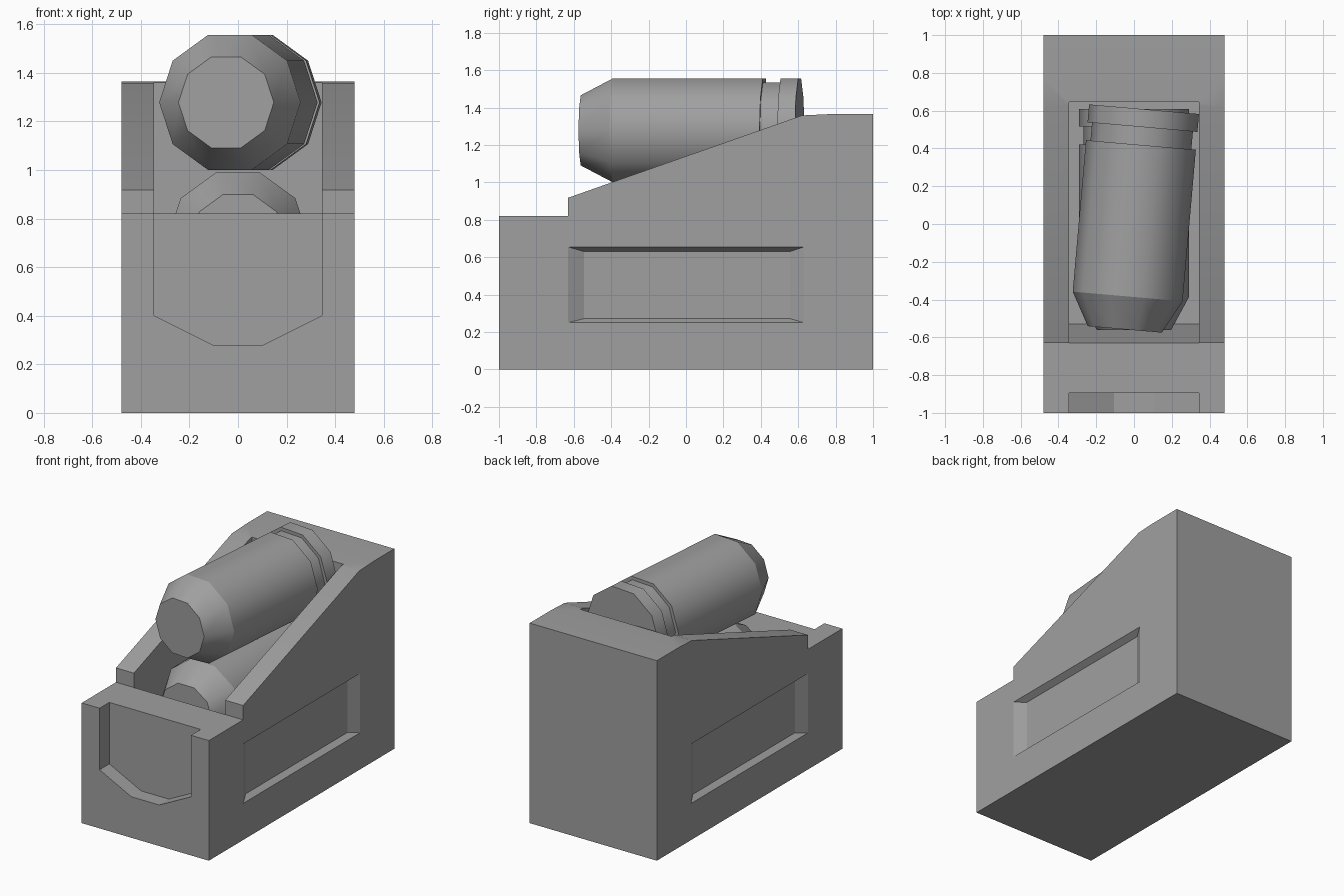
import bpy, bmesh, math
from mathutils import Matrix

default = bpy.data.objects.get("Cube")
if default:
    bpy.data.objects.remove(default, do_unlink=True)

GREY = (0.35, 0.35, 0.35, 1)
grey = bpy.data.materials.new("plain grey")
grey.use_nodes = True
grey.diffuse_color = GREY
grey.node_tree.nodes["Principled BSDF"].inputs["Base Color"].default_value = GREY


def make_object(name, bm):
    bmesh.ops.recalc_face_normals(bm, faces=bm.faces)
    mesh = bpy.data.meshes.new(name)
    bm.to_mesh(mesh)
    bm.free()
    mesh.materials.append(grey)
    obj = bpy.data.objects.new(name, mesh)
    bpy.context.collection.objects.link(obj)
    return obj


def loft(name, sections):
    """Skin matching closed sections into a capped solid."""
    bm = bmesh.new()
    rings = [[bm.verts.new(p) for p in s] for s in sections]
    for a, b in zip(rings, rings[1:]):
        for i in range(len(a)):
            j = (i + 1) % len(a)
            bm.faces.new((a[i], a[j], b[j], b[i]))
    bm.faces.new(rings[0])
    bm.faces.new(rings[-1])
    return make_object(name, bm)


def side_prism(name, profile, half_width):
    return loft(name, [[(x, y, z) for y, z in profile] for x in (-half_width, half_width)])


def carve(target, cutter):
    mod = target.modifiers.new("cut", 'BOOLEAN')
    mod.operation, mod.solver, mod.object = 'DIFFERENCE', 'EXACT', cutter
    bpy.context.view_layer.objects.active = target
    bpy.ops.object.modifier_apply(modifier=mod.name)
    bpy.data.objects.remove(cutter, do_unlink=True)


def rectangle(x, y0, y1, z0, z1):
    return [(x, y0, z0), (x, y1, z0), (x, y1, z1), (x, y0, z1)]


# Box with a low front shelf and sloping side walls
HALF, INNER = 0.48, 0.345
box = side_prism("box", [(-1, 0), (1, 0), (1, 1.365), (0.77, 1.365), (0.62, 1.358),
                         (-0.63, 0.918), (-0.63, 0.82), (-1, 0.82)], HALF)

# Hollow for the shells, with a slanted front wall
carve(box, side_prism("hollow_cutter", [(-0.63, 0.82), (-0.53, 0.4), (0.645, 0.4),
                                        (0.645, 1.6), (-0.63, 1.6)], INNER))

# Open-topped notch in the front face
notch = [(-INNER, 1), (-INNER, 0.4), (-0.105, 0.28), (0.105, 0.28), (INNER, 0.4), (INNER, 1)]
carve(box, loft("notch_cutter", [[(x, y, z) for x, z in notch] for y in (-1.1, -0.895)]))

# Bevelled recess on each side
for side in (-1, 1):
    carve(box, loft("panel_cutter", [
        rectangle(side * (HALF + 0.04), -0.72, 0.72, 0.228, 0.677),
        rectangle(side * HALF, -0.63, 0.63, 0.25, 0.655),
        rectangle(side * (HALF - 0.04), -0.545, 0.555, 0.272, 0.63)]))

bpy.ops.object.select_all(action='DESELECT')
box.select_set(True)
bpy.context.view_layer.objects.active = box
bpy.ops.object.shade_smooth_by_angle(angle=math.radians(25))

# Ten-sided shells: tapered nose, body, groove and rim
SHELL = [(-0.56, 0.197), (-0.385, 0.292), (0.42, 0.292), (0.42, 0.268),
         (0.515, 0.268), (0.515, 0.292), (0.61, 0.292)]
SIDES = 10


def add_shell(name, height, turn):
    angles = [math.tau * i / SIDES for i in range(SIDES)]
    obj = loft(name, [[(r * math.cos(a), y, r * math.sin(a)) for a in angles] for y, r in SHELL])
    # Smooth around the barrel, crisp at every ring
    for face in obj.data.polygons:
        face.use_smooth = len(face.vertices) == 4
    for edge in obj.data.edges:
        a, b = edge.vertices
        edge.use_edge_sharp = a // SIDES == b // SIDES
    obj.data.transform(Matrix.Translation((0, 0, height)) @ Matrix.Rotation(turn, 4, 'Z'))


add_shell("upper_shell", 1.278, math.radians(-5))
add_shell("lower_shell", 0.712, 0)
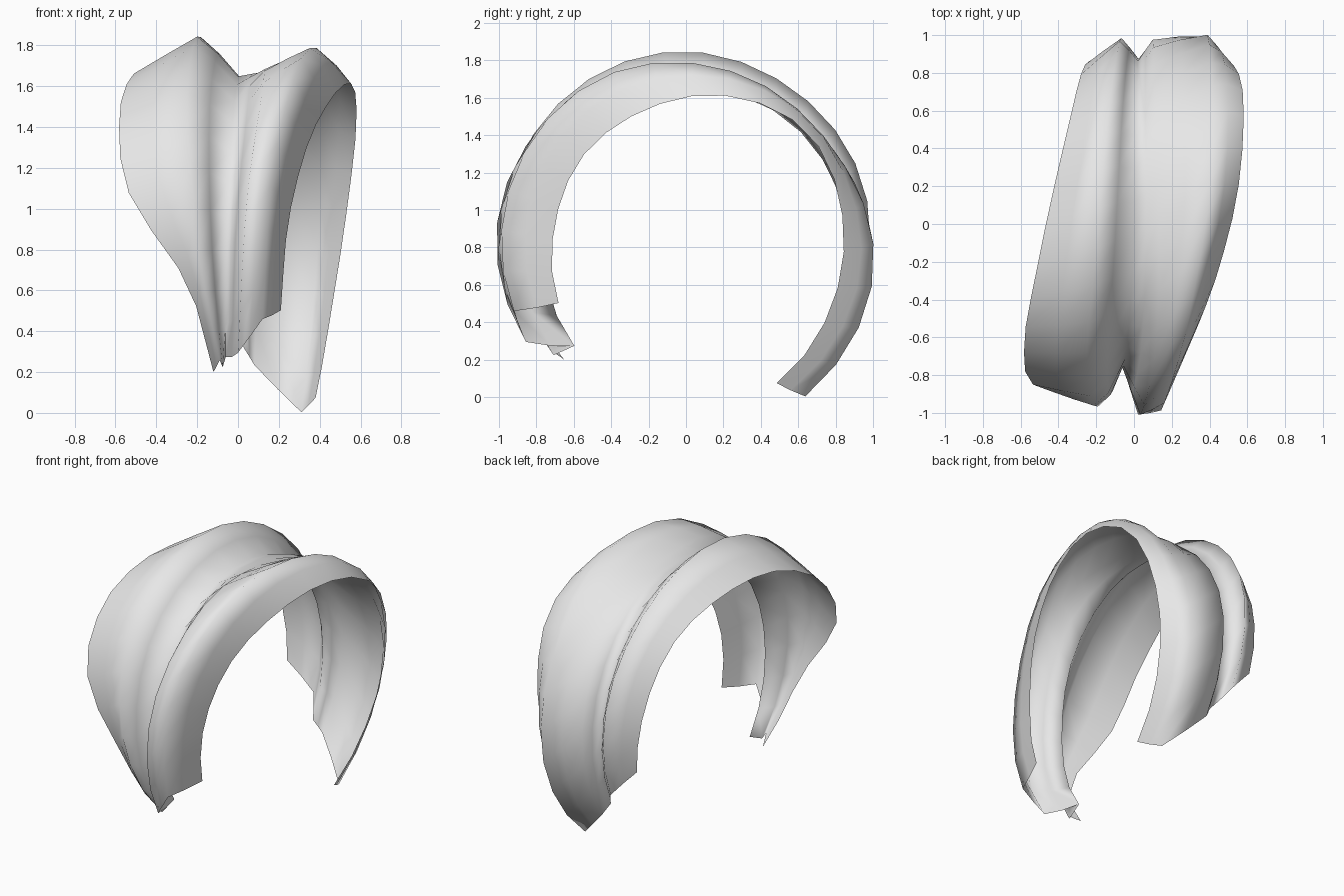
import bpy
import bmesh
from math import radians, sin, cos, pi

cube = bpy.data.objects.get("Cube")
if cube:
    bpy.data.objects.remove(cube, do_unlink=True)

CENTRE_Z = 0.85   # height of the axis the sheet curls around
SEGMENTS = 20     # steps along the curl

# Lengthwise lines: angle range, sideways positions, distances from the axis
LINES = {
    "right_edge": ((-45, 195), (-.12, -.24, -.535, -.58, -.51, -.42, -.33, -.27, -.22),
                   (.92, .91, .88, .87, .84, .81, .84, .85, .87)),
    "right_ridge": ((-39, 205), (-.09, -.2, -.25, -.2, -.14, -.08, -.05),
                    (.94, .97, .99, 1, .98, .99, .97)),
    "valley": ((-44, 215), (-.06, -.06, -.03, 0, .01, .02, .03),
               (.83, .76, .78, .8, .83, .86, .93)),
    "left_shoulder": ((-33, 218), (0, .04, .12, .13, .11, .1, .08),
                      (1.02, 1.01, .95, .82, .89, .97, 1)),
    "left_ridge": ((-23, 233), (.12, .17, .3, .41, .41, .38, .31),
                   (1, .98, .97, .925, .92, 1.02, 1.06)),
    "left_edge": ((-27, 238), (.21, .245, .335, .455, .555, .58, .53, .455, .38),
                  (.765, .705, .705, .72, .79, .86, .845, .86, .915)),
}


def spline(values, t):
    """Smooth curve through evenly spaced values, t from 0 to 1."""
    last = len(values) - 1
    i = min(int(t * last), last - 1)
    f = t * last - i
    b, c = values[i], values[i + 1]
    a = values[i - 1] if i > 0 else 2 * b - c
    d = values[i + 2] if i + 2 <= last else 2 * c - b
    return b + f / 2 * (c - a + f * (2 * a - 5 * b + 4 * c - d
                                     + f * (3 * (b - c) + d - a)))


def sample(line, t):
    """Sideways position, radius and angle on a lengthwise line."""
    (start, end), xs, radii = line
    return spline(xs, t), spline(radii, t), start + (end - start) * t


def between(p, q, bulge):
    """Halfway point, pushed away from the axis."""
    x, r, a = [(u + v) / 2 for u, v in zip(p, q)]
    return x, r + bulge, a


def cross_section(t):
    """Folded profile from the right edge to the left edge."""
    pts = [sample(line, t) for line in LINES.values()]
    # the flank beside the valley is fuller in front, the left edge turns in
    bulges = (0, .06 * (1 - t) ** 2, 0, 0, .025 * sin(pi * t))
    row = [pts[0]]
    for p, q, bulge in zip(pts, pts[1:], bulges):
        row += [between(p, q, bulge), q]
    return row


def make_material(name, colour):
    mat = bpy.data.materials.new(name)
    mat.use_nodes = True
    mat.diffuse_color = colour
    mat.node_tree.nodes["Principled BSDF"].inputs["Base Color"].default_value = colour
    return mat


# Curled, folded sheet
bm = bmesh.new()
grid = []
for step in range(SEGMENTS + 1):
    row = []
    for x, r, angle in cross_section(step / SEGMENTS):
        a = radians(angle)
        row.append(bm.verts.new((x, -r * cos(a), CENTRE_Z + r * sin(a))))
    grid.append(row)
for lower, upper in zip(grid, grid[1:]):
    for i in range(len(lower) - 1):
        bm.faces.new((lower[i], lower[i + 1], upper[i + 1], upper[i]))

mesh = bpy.data.meshes.new("curled_leaf")
bm.to_mesh(mesh)
bm.free()
leaf = bpy.data.objects.new("curled_leaf", mesh)
bpy.context.collection.objects.link(leaf)
mesh.materials.append(make_material("pale_grey", (0.8, 0.8, 0.8, 1)))

# Soft shading over the folds
bpy.ops.object.select_all(action="DESELECT")
leaf.select_set(True)
bpy.context.view_layer.objects.active = leaf
bpy.ops.object.shade_smooth_by_angle(angle=radians(150))
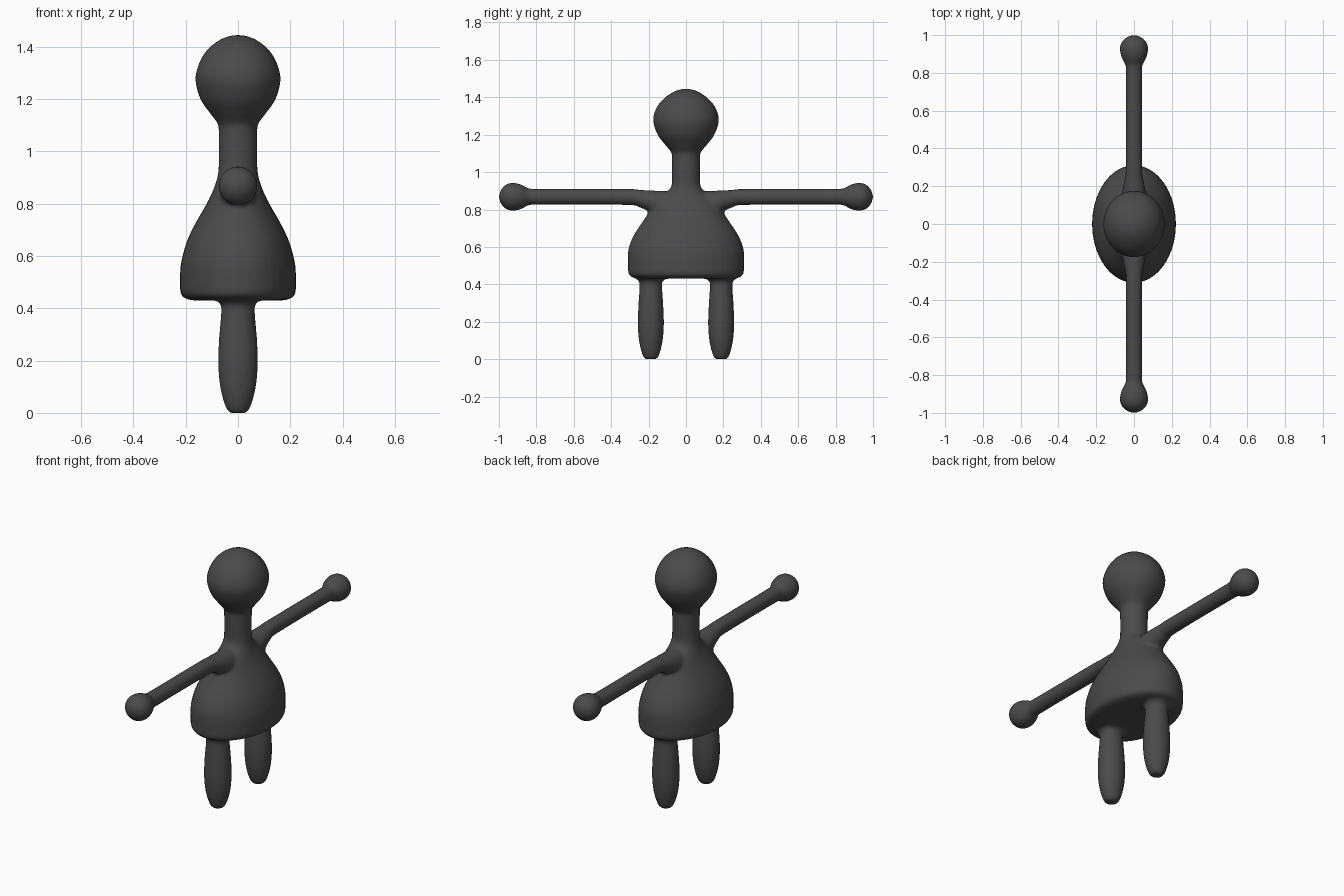
import bpy, bmesh, math
from mathutils import Vector

SEG = 40


def smooth_sections(pts, steps=4):
    """Catmull-Rom interpolation between cross-section settings."""
    vs = [Vector(p) for p in pts]
    out = []
    for i in range(len(vs) - 1):
        a, b, c, d = vs[max(i - 1, 0)], vs[i], vs[i + 1], vs[min(i + 2, len(vs) - 1)]
        for k in range(steps):
            t = k / steps
            out.append(0.5 * (2 * b + (c - a) * t + (2 * a - 5 * b + 4 * c - d) * t * t
                              + (3 * b - a - 3 * c + d) * t ** 3))
    out.append(vs[-1])
    return out


def loft(name, sections, place):
    """Elliptical rings (position, radius u, radius v, offset), capped at both ends."""
    bm = bmesh.new()
    rings = []
    for s, u, v, off in smooth_sections(sections):
        u, v = max(u, 0.004), max(v, 0.004)
        angles = [2 * math.pi * i / SEG for i in range(SEG)]
        rings.append([bm.verts.new(place(s, u * math.cos(a), v * math.sin(a) + off)) for a in angles])
    for r0, r1 in zip(rings, rings[1:]):
        for i in range(SEG):
            j = (i + 1) % SEG
            bm.faces.new((r0[i], r0[j], r1[j], r1[i]))
    bm.faces.new(rings[0])
    bm.faces.new(rings[-1])
    bmesh.ops.recalc_face_normals(bm, faces=bm.faces)
    mesh = bpy.data.meshes.new(name)
    bm.to_mesh(mesh)
    bm.free()
    obj = bpy.data.objects.new(name, mesh)
    bpy.context.collection.objects.link(obj)
    return obj


def upright(s, u, v):
    return (u, v, s)


# Bell-shaped torso with rounded hem
torso = loft("doll_figure", [
    (0.43, 0.17, 0.25, 0), (0.437, 0.20, 0.285, 0), (0.455, 0.219, 0.307, 0),
    (0.50, 0.222, 0.311, 0), (0.56, 0.220, 0.311, 0), (0.60, 0.212, 0.305, 0),
    (0.65, 0.198, 0.286, 0), (0.70, 0.176, 0.256, 0), (0.75, 0.149, 0.222, 0),
    (0.80, 0.120, 0.190, 0), (0.85, 0.096, 0.155, 0), (0.89, 0.082, 0.105, 0),
    (0.92, 0.076, 0.08, 0), (0.95, 0.074, 0.075, 0)], upright)

# Neck and head
head = loft("head", [
    (0.88, 0.074, 0.075, 0), (1.08, 0.074, 0.075, 0), (1.11, 0.080, 0.082, 0),
    (1.15, 0.110, 0.115, 0), (1.20, 0.144, 0.152, 0), (1.275, 0.163, 0.176, 0),
    (1.34, 0.148, 0.160, 0), (1.39, 0.117, 0.122, 0), (1.425, 0.073, 0.075, 0),
    (1.441, 0.035, 0.035, 0), (1.446, 0.0, 0.0, 0)], upright)

parts = [head]
for side in (-1, 1):
    # Arm flaring into the shoulder, ending in a ball hand
    parts.append(loft("arm", [
        (0.05, 0.07, 0.08, 0.82), (0.15, 0.066, 0.070, 0.83), (0.20, 0.057, 0.056, 0.847),
        (0.25, 0.048, 0.047, 0.858), (0.32, 0.043, 0.043, 0.867), (0.81, 0.043, 0.043, 0.868),
        (0.85, 0.050, 0.050, 0.868), (0.885, 0.067, 0.067, 0.868), (0.925, 0.075, 0.075, 0.868),
        (0.96, 0.067, 0.067, 0.868), (0.985, 0.044, 0.044, 0.868), (0.996, 0.022, 0.022, 0.868),
        (1.0, 0.0, 0.0, 0.868)], lambda s, u, v: (u, side * s, v)))
    # Tapered leg flaring slightly at the hem
    parts.append(loft("leg", [
        (0.0, 0.032, 0.030, 0), (0.012, 0.042, 0.040, 0), (0.05, 0.057, 0.053, 0),
        (0.11, 0.070, 0.065, 0), (0.19, 0.076, 0.070, 0), (0.28, 0.073, 0.067, 0),
        (0.39, 0.064, 0.060, 0), (0.415, 0.067, 0.063, 0), (0.435, 0.082, 0.080, 0),
        (0.47, 0.082, 0.080, 0)], lambda s, u, v: (u, side * 0.188 + v, s)))

# Fuse everything into one continuous smooth skin
bpy.ops.object.select_all(action='DESELECT')
for obj in parts + [torso]:
    obj.select_set(True)
bpy.context.view_layer.objects.active = torso
bpy.ops.object.join()
remesh = torso.modifiers.new("fuse", 'REMESH')
remesh.mode = 'VOXEL'
remesh.voxel_size = 0.009
remesh.use_smooth_shade = True
blend = torso.modifiers.new("blend", 'SMOOTH')
blend.factor = 0.5
blend.iterations = 6

# Dark grey finish
mat = bpy.data.materials.new("dark_grey")
mat.diffuse_color = (0.07, 0.07, 0.07, 1)
torso.data.materials.append(mat)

====

#### Problem description
The lines to return are those in the entries above that hold "context".

#### Solution below
    bpy.context.collection.objects.link(obj)
    bpy.context.view_layer.objects.active = target
bpy.context.view_layer.objects.active = box
bpy.context.collection.objects.link(leaf)
bpy.context.view_layer.objects.active = leaf
    bpy.context.collection.objects.link(obj)
bpy.context.view_layer.objects.active = torso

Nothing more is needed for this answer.